July 13, 2015

Yawn. Another ghost book, long on mostly unattributed anecdotes and short on anything resembling evidence.

In this instance, Richard Southall brings us Haunted Plantations of the South (Woodbury, MN: Llewellyn Publications, 2015). Southall is also author of How to Be a Ghost Hunter (2003) and Haunted Route 66 (2013). He admits that “the technology outlined in my first book . . . may be obsolete” (13–14). (As I observed in my The Science of Ghosts [2012], he failed to understand that microwaves are part of the electromagnetic spectrum!) But he insists that “the core of the investigation protocol described in it is still solid” (14).

In fact, it isn’t: In that book Southall promoted such ghostly phenomena as photo “orbs” (typically caused by the camera’s flash rebounding from particles of dust or droplets of moisture in the air, just in front of the lens). Again, he endorsed “EVP” (electronic voice phenomena—caused for example by a tape recorder’s own internal sounds or by background noises, that are misinterpreted as a few syllables of ghostly talk). (See my The Science of Ghosts, 2012, 103, 146.) In his new book, Southall is still touting these discredited claims that are nothing more than ghost-hunting pseudoscience.

Southall also relies on anecdotal evidence. Worse, in the 153 pages he devotes to retelling ghost tales, he repeatedly uses such non-attribution phrases as “it is believed that”—at least 111 times by my count! Apparently Southall even avoided going to the various sites—whereby he might have earned a smidgen of credibility for his claims—but instead he relies on other books like his own, and, more often, ghost-promoting online sources. He dares to call his armchair rehashings “research”; it certainly does not constitute investigation.

Among Southall’s sites is the supposedly haunted Myrtles Plantation in St. Francisville, Louisiana. He repeats the tale of the mistreated slave Chloe who retaliated by poisoning members of the Woodruff family and was hanged by her fellow slaves. Unfortunately the tale is bogus—an example of fakelore. Chloe never existed, and the three who died at the Myrtles succumbed to a yellow fever epidemic. I once spent the night alone in the plantation house (courtesy of the Discovery Channel), laying to rest several ghost claims and getting the true facts about the fictitious Chloe from the local historical society. (See my The Science of Ghosts, 2012, 276–277, and “Haunted Plantation,” Skeptical Inquirer 27:5 [Sept./Oct. 2003], 12–15.)

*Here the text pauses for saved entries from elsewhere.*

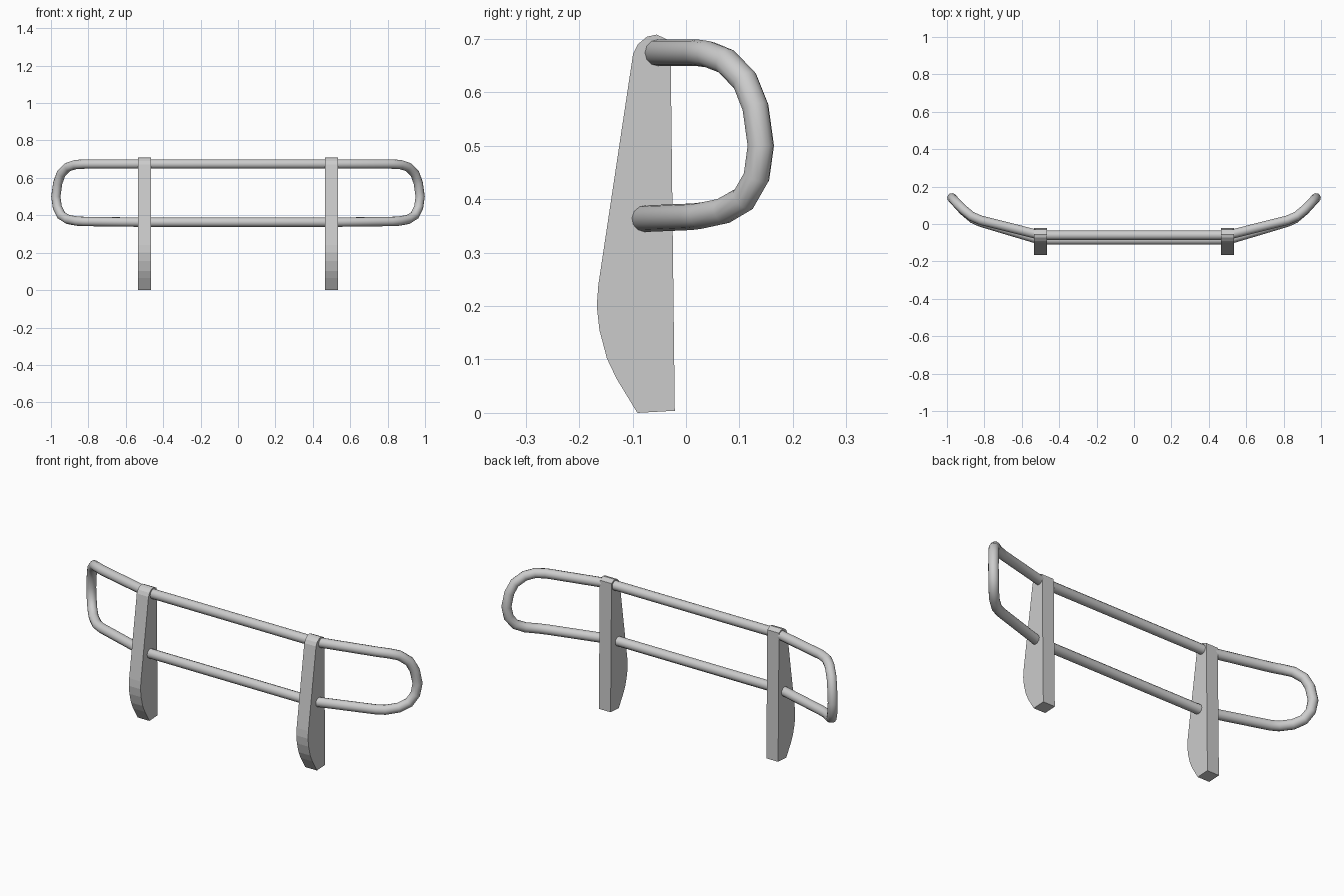
import bpy, bmesh

if "Cube" in bpy.data.objects:
    bpy.data.objects.remove(bpy.data.objects["Cube"])

R = 0.025  # tube radius


def make_bracket(name, x, width=0.07):
    # side profile (y, z) extruded along x
    profile = [(-0.091, 0), (-0.021, 0.004), (-0.029, 0.695), (-0.042, 0.702),
               (-0.055, 0.708), (-0.073, 0.704), (-0.09, 0.69), (-0.099, 0.672),
               (-0.164, 0.24), (-0.167, 0.2), (-0.162, 0.155), (-0.148, 0.102),
               (-0.13, 0.064)]
    bm = bmesh.new()
    face = bm.faces.new([bm.verts.new((x - width / 2, y, z)) for y, z in profile])
    ext = bmesh.ops.extrude_face_region(bm, geom=[face])
    moved = [v for v in ext["geom"] if isinstance(v, bmesh.types.BMVert)]
    bmesh.ops.translate(bm, verts=moved, vec=(width, 0, 0))
    bmesh.ops.recalc_face_normals(bm, faces=bm.faces)
    mesh = bpy.data.meshes.new(name)
    bm.to_mesh(mesh)
    bm.free()
    bpy.context.collection.objects.link(bpy.data.objects.new(name, mesh))


def make_tube_loop(name, points):
    # closed round tube swept along a polyline
    curve = bpy.data.curves.new(name, "CURVE")
    curve.dimensions = "3D"
    curve.bevel_depth = R
    curve.bevel_resolution = 4
    spline = curve.splines.new("POLY")
    spline.points.add(len(points) - 1)
    for p, co in zip(spline.points, points):
        p.co = (*co, 1)
    spline.use_cyclic_u = True
    obj = bpy.data.objects.new(name, curve)
    bpy.context.collection.objects.link(obj)
    bpy.ops.object.select_all(action="DESELECT")
    bpy.context.view_layer.objects.active = obj
    obj.select_set(True)
    bpy.ops.object.convert(target="MESH")
    bpy.ops.object.shade_smooth_by_angle(angle=0.7)


# right half of the bar path, top to bottom, mirrored for the left
right = [(0.5, -0.06, 0.674), (0.82, 0.02, 0.674), (0.87, 0.042, 0.671),
         (0.91, 0.075, 0.658), (0.946, 0.11, 0.622), (0.964, 0.13, 0.572),
         (0.974, 0.14, 0.5), (0.966, 0.132, 0.442), (0.945, 0.108, 0.4),
         (0.91, 0.07, 0.378), (0.86, 0.028, 0.369), (0.82, 0.01, 0.367),
         (0.5, -0.086, 0.363)]
left = [(-x, y, z) for x, y, z in reversed(right)]
make_tube_loop("guard_bar", right + left)

# upright mounting brackets
for side, x in (("left", -0.5), ("right", 0.5)):
    make_bracket("bracket_" + side, x)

Haunted Plantations of the South belongs to a genre I have given the name Haunting Hokum. (See my blog of that title, Oct. 24, 2014.) The genre is represented by books about ghosts and hauntings that promote mystification over substance. Southall’s three books are from Llewellyn Publications, which is a major publisher of Haunting Hokum and other books on occult and New Age topics. Llewellyn seems never to have any use for skeptics who, at best, might be bad for business.